What is our approach to Science?

The National Curriculum provides a structure and skill development for the Science curriculum to be taught throughout the school, which is linked to theme topics where possible. This provides a scheme of work which is creative, reflecting a balanced programme of study. Scientific skills are developed and nurtured through the five types of enquiry: observation over time, comparative and fair testing, identifying and classifying, pattern seeking and research. Children work scientifically to test their own hypotheses and learn practical science skills such as measuring, testing and recording. 

In Early Years, Science is taught through the children learning about the world around them through play.

In KS1 and KS2, we have a 2 year rolling programme, which are carefully scheduled so that children build on what has been taught before helping to develop the children’s knowledge and understanding on a deeper level. At Forest View, we provide experiences to learn outside of the classroom. This is through opportunities such as, educational visits, a range of wildlife organisations visiting the school to provide hands-on experiences and Forest Schools.

What does our approach to Science look like in the classroom?

  • In Early Years, scientific exploration is an integral part of the curriculum; links are made to other subjects so children can start to develop and apply their scientific skills.
  • Children are introduced to a wide range of vocabulary and are encouraged to use this beyond Science lessons.
  • Children are taught the concepts and procedures needed to work scientifically.
  • Children are encouraged to raise scientific questions, plan, prepare and execute their own investigations.
  • Lessons are often enquiry based, to encourage children to be curious and use their existing knowledge to solve problems.
  • Lessons are appropriately sequenced for children to develop their scientific knowledge and skills.
  • Pupils are provided with a range of activities including learning beyond the classroom.
  • Real-life experiences are developed through trips and visitors.

How do we measure success in Science?
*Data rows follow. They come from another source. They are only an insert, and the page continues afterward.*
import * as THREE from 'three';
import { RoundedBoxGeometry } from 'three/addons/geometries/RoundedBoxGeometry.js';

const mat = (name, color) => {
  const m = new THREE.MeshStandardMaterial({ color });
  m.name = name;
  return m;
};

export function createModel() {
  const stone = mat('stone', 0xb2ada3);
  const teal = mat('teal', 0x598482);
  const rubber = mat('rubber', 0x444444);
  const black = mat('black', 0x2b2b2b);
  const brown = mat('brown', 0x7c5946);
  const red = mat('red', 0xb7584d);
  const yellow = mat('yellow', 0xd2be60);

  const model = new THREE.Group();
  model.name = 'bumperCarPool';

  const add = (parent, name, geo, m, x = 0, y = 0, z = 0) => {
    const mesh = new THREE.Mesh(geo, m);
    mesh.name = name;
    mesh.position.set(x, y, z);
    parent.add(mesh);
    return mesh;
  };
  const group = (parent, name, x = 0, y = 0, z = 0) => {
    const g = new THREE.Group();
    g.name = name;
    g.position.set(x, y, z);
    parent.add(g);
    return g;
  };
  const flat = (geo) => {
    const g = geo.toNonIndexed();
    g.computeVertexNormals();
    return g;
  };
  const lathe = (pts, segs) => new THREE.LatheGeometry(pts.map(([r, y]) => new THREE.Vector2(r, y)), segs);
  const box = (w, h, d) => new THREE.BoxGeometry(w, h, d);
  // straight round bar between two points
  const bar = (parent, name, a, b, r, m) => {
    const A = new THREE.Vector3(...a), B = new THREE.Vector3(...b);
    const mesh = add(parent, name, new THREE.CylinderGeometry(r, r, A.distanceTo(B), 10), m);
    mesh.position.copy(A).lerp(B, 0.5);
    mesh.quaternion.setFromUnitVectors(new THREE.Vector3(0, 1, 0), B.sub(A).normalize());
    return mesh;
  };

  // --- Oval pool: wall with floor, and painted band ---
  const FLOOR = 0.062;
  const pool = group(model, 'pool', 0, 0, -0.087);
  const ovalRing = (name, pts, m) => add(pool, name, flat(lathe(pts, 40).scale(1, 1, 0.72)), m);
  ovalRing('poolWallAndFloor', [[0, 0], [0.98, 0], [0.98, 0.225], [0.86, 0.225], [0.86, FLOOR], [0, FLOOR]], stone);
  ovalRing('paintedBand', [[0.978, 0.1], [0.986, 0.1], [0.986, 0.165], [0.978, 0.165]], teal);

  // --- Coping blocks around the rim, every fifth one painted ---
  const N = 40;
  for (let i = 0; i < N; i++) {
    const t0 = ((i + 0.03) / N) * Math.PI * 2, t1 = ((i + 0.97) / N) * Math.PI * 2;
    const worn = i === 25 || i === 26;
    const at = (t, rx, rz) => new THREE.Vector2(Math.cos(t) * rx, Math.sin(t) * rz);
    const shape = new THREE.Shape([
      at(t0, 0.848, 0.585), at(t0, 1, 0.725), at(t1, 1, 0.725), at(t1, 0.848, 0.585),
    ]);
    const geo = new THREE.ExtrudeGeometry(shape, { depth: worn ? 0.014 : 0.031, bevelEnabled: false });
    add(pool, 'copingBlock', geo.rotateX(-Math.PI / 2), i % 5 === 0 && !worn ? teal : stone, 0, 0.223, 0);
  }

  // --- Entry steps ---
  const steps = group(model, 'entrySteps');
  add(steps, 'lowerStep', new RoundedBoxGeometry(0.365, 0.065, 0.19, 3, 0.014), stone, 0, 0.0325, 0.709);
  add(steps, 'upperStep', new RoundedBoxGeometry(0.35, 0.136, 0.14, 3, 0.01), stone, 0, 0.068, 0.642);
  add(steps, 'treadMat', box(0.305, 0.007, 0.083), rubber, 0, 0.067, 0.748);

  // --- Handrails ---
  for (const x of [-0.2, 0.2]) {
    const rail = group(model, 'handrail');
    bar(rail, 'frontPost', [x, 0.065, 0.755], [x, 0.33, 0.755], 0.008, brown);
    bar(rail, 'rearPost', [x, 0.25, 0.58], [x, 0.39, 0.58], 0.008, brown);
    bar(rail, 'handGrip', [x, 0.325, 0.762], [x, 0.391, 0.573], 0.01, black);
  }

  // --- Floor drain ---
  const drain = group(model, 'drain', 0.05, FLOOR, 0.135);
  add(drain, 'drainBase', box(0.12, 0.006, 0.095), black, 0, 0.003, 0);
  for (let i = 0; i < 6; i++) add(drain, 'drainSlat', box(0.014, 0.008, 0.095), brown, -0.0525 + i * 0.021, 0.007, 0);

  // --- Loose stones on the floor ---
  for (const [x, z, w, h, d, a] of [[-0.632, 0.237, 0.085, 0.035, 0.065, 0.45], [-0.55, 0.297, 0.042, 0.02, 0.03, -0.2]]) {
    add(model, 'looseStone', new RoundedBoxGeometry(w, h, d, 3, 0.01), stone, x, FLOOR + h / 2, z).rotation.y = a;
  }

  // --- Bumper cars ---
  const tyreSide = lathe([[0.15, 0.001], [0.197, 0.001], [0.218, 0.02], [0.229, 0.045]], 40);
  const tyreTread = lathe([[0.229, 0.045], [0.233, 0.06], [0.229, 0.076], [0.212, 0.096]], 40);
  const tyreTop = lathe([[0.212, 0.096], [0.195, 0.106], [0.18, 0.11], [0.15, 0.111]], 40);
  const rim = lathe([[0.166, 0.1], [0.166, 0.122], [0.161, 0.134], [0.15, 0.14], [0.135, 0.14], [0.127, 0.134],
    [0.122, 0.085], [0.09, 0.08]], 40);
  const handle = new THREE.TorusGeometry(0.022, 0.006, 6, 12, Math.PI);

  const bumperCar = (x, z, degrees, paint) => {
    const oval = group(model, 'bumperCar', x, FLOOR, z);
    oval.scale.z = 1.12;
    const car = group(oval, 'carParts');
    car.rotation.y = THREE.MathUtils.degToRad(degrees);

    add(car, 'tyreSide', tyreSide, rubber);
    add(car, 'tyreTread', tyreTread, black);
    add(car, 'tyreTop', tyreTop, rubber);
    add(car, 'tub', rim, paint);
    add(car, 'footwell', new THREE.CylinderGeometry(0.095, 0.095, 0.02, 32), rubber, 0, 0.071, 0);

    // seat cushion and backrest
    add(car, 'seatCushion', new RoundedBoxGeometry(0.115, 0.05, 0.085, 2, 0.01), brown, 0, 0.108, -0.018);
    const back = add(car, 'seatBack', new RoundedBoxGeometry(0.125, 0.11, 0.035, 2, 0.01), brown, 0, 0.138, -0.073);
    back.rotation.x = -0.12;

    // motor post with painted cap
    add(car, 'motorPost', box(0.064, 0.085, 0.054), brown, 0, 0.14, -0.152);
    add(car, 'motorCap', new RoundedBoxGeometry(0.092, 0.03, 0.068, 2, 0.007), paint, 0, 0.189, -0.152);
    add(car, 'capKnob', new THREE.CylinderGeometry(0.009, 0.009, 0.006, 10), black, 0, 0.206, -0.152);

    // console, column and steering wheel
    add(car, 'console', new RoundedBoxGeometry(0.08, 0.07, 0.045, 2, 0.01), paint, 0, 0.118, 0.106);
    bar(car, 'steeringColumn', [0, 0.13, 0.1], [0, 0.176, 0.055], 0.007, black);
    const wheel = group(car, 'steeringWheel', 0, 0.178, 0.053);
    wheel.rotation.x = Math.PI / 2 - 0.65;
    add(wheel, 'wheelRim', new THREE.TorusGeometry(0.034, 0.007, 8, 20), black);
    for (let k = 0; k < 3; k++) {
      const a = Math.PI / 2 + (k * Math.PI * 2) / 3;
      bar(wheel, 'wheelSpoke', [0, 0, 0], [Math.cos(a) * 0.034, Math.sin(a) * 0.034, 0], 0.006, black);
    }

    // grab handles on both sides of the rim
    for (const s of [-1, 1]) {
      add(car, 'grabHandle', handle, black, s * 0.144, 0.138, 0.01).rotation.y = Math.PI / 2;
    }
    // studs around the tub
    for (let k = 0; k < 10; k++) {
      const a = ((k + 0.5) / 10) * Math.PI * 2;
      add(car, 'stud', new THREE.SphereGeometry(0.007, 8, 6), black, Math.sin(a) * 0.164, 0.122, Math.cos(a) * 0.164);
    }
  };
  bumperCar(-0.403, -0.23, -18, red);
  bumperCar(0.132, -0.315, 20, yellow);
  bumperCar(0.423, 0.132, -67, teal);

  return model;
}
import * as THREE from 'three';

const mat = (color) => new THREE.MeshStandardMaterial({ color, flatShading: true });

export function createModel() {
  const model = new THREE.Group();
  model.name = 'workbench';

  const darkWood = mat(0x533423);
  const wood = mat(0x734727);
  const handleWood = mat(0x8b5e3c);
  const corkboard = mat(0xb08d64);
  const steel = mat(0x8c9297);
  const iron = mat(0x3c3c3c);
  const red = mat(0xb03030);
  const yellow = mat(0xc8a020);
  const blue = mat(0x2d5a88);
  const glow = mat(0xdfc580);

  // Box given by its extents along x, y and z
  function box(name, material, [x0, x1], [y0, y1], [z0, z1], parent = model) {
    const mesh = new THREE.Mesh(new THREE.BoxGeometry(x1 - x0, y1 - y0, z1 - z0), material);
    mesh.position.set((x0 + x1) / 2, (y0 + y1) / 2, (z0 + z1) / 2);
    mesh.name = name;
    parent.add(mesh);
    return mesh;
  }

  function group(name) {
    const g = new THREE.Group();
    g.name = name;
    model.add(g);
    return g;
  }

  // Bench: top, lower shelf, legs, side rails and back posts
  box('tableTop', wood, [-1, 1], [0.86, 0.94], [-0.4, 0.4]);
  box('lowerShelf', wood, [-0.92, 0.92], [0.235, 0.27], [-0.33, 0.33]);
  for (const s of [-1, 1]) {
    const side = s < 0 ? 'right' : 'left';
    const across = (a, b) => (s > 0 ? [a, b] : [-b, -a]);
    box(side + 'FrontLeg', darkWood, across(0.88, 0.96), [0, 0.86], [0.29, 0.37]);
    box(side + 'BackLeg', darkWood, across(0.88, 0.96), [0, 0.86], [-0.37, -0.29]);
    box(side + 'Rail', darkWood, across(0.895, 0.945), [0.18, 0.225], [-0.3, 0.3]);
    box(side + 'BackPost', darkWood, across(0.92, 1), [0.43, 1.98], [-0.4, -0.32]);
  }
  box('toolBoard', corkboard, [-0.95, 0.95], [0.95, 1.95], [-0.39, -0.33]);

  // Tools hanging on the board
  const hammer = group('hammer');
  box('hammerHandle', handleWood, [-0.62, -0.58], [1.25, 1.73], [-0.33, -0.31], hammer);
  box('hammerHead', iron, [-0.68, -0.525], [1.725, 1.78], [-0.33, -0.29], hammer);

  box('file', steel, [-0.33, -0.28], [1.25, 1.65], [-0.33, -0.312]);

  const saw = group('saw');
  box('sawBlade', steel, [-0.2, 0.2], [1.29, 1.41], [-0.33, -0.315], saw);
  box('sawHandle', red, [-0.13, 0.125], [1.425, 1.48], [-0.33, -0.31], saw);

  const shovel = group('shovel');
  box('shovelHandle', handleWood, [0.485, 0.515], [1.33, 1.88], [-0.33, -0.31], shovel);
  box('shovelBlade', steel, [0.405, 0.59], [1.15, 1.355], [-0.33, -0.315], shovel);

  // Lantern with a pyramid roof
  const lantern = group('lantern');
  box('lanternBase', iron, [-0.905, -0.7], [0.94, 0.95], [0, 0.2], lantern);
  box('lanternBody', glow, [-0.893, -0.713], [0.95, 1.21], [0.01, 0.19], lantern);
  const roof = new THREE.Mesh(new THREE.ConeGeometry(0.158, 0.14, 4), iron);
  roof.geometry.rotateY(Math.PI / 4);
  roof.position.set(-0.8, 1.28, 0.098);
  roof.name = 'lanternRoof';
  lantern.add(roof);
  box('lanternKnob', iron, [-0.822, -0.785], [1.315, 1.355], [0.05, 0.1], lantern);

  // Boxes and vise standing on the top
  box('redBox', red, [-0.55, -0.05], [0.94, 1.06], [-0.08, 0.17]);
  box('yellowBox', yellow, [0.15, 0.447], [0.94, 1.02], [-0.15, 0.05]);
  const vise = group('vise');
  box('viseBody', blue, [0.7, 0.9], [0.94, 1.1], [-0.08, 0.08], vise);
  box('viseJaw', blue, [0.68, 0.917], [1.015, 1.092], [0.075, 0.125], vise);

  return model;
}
  • Books and Seesaw show progress and independent work.
  • Pupil voice and children’s reflections on science teaching are also important indicators of progress.
  • Children will have increased confidence in using scientific language.
  • Staff voice and feedback ensures confidence in delivering lessons as well as support being given when needed.
  • Science learning walks ensure fidelity with the model.
  • Planning scrutiny and lesson observations to provide teachers with important feedback.